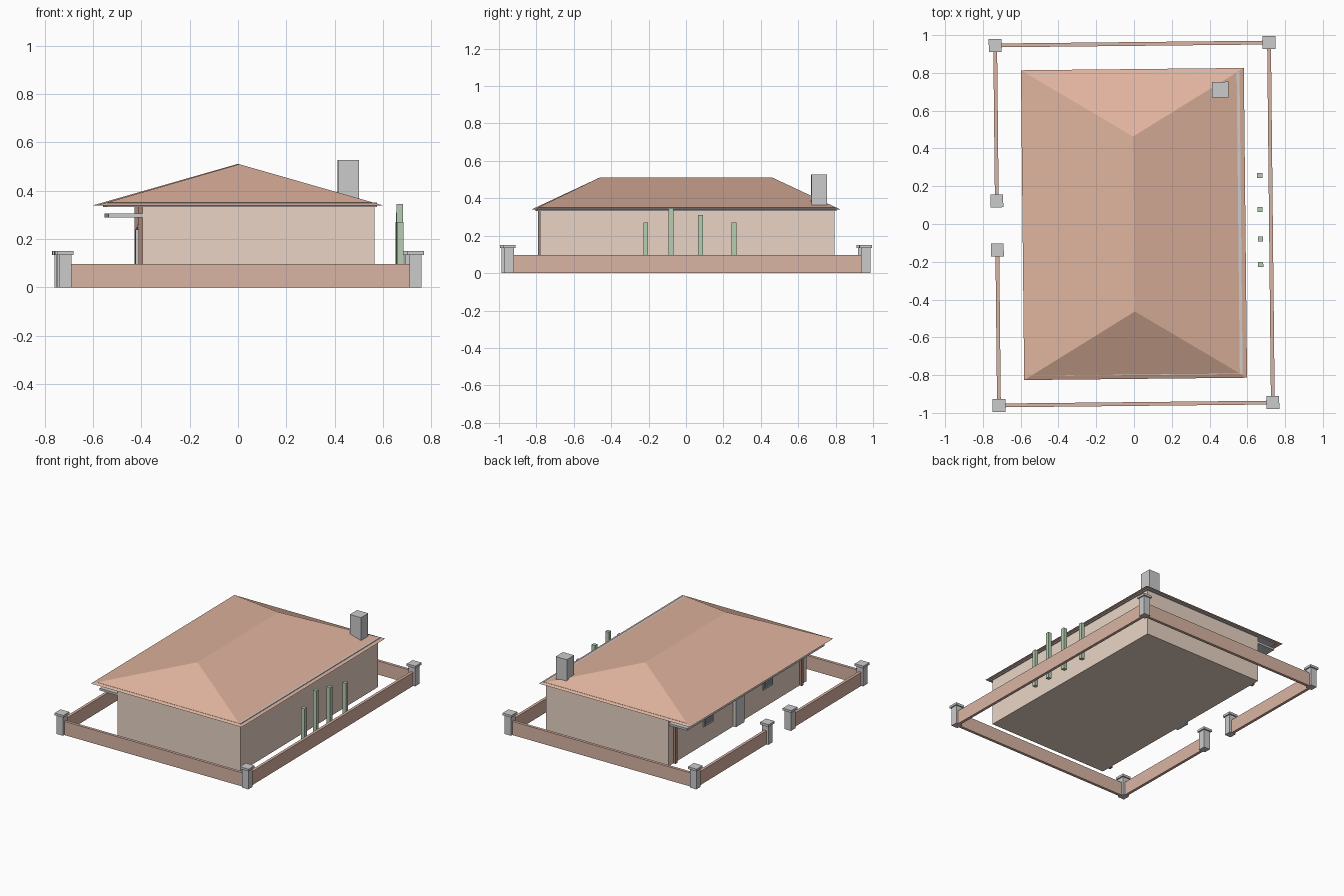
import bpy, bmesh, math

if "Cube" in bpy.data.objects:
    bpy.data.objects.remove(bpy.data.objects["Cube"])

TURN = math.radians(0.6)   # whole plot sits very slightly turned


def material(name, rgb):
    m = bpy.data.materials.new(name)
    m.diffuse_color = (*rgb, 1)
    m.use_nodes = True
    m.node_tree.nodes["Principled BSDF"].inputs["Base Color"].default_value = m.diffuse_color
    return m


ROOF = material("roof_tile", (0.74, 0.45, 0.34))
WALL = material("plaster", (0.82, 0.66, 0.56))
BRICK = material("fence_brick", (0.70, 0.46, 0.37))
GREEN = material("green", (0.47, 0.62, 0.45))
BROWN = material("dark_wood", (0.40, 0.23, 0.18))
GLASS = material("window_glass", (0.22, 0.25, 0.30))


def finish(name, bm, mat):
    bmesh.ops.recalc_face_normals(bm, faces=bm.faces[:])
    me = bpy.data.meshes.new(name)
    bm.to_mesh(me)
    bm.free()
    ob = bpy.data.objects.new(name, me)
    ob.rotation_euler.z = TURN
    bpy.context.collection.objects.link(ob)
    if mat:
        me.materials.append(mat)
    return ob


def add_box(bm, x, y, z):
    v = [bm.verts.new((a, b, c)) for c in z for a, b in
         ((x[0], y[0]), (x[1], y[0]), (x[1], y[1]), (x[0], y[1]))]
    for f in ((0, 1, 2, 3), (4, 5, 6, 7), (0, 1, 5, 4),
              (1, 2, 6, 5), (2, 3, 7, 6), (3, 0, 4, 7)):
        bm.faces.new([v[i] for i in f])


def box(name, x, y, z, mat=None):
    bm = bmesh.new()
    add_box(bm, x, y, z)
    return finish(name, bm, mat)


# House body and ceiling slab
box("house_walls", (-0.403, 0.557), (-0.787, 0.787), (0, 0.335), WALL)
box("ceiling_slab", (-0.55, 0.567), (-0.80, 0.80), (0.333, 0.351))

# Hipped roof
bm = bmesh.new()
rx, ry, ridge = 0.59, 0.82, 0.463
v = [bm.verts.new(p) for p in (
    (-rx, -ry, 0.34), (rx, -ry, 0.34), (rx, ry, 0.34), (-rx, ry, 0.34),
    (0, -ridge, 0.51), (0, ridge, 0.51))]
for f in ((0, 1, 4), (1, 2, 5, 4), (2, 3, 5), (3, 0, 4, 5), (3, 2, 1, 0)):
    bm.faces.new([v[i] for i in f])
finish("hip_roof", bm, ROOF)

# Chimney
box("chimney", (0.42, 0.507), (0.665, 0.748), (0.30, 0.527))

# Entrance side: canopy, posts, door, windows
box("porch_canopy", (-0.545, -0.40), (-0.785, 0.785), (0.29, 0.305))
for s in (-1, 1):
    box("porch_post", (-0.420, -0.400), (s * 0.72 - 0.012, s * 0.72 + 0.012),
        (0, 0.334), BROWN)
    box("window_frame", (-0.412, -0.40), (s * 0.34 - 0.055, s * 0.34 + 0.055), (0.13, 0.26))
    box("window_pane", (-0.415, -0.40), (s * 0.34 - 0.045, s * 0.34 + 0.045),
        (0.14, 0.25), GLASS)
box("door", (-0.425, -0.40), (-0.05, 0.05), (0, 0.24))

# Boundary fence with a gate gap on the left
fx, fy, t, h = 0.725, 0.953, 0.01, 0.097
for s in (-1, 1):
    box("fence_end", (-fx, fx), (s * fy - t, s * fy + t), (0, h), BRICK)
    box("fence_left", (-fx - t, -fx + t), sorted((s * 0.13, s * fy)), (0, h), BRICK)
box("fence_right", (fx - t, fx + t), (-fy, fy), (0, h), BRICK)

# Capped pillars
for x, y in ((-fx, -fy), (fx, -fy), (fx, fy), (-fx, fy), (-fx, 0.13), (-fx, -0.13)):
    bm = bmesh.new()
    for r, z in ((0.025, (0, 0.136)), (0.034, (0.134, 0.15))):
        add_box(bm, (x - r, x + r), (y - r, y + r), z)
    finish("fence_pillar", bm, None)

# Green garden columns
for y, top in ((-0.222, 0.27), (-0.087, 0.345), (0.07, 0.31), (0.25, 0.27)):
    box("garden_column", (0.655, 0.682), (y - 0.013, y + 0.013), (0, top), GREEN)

--------------------------------

Task description: Could you repeat exactly the lines in the listing above from the one with "bm.to_mesh(me)" down to the one with "(0.14, 0.25), GLASS)"? Include both of those lines.

Response box:
    bm.to_mesh(me)
    bm.free()
    ob = bpy.data.objects.new(name, me)
    ob.rotation_euler.z = TURN
    bpy.context.collection.objects.link(ob)
    if mat:
        me.materials.append(mat)
    return ob


def add_box(bm, x, y, z):
    v = [bm.verts.new((a, b, c)) for c in z for a, b in
         ((x[0], y[0]), (x[1], y[0]), (x[1], y[1]), (x[0], y[1]))]
    for f in ((0, 1, 2, 3), (4, 5, 6, 7), (0, 1, 5, 4),
              (1, 2, 6, 5), (2, 3, 7, 6), (3, 0, 4, 7)):
        bm.faces.new([v[i] for i in f])


def box(name, x, y, z, mat=None):
    bm = bmesh.new()
    add_box(bm, x, y, z)
    return finish(name, bm, mat)


# House body and ceiling slab
box("house_walls", (-0.403, 0.557), (-0.787, 0.787), (0, 0.335), WALL)
box("ceiling_slab", (-0.55, 0.567), (-0.80, 0.80), (0.333, 0.351))

# Hipped roof
bm = bmesh.new()
rx, ry, ridge = 0.59, 0.82, 0.463
v = [bm.verts.new(p) for p in (
    (-rx, -ry, 0.34), (rx, -ry, 0.34), (rx, ry, 0.34), (-rx, ry, 0.34),
    (0, -ridge, 0.51), (0, ridge, 0.51))]
for f in ((0, 1, 4), (1, 2, 5, 4), (2, 3, 5), (3, 0, 4, 5), (3, 2, 1, 0)):
    bm.faces.new([v[i] for i in f])
finish("hip_roof", bm, ROOF)

# Chimney
box("chimney", (0.42, 0.507), (0.665, 0.748), (0.30, 0.527))

# Entrance side: canopy, posts, door, windows
box("porch_canopy", (-0.545, -0.40), (-0.785, 0.785), (0.29, 0.305))
for s in (-1, 1):
    box("porch_post", (-0.420, -0.400), (s * 0.72 - 0.012, s * 0.72 + 0.012),
        (0, 0.334), BROWN)
    box("window_frame", (-0.412, -0.40), (s * 0.34 - 0.055, s * 0.34 + 0.055), (0.13, 0.26))
    box("window_pane", (-0.415, -0.40), (s * 0.34 - 0.045, s * 0.34 + 0.045),
        (0.14, 0.25), GLASS)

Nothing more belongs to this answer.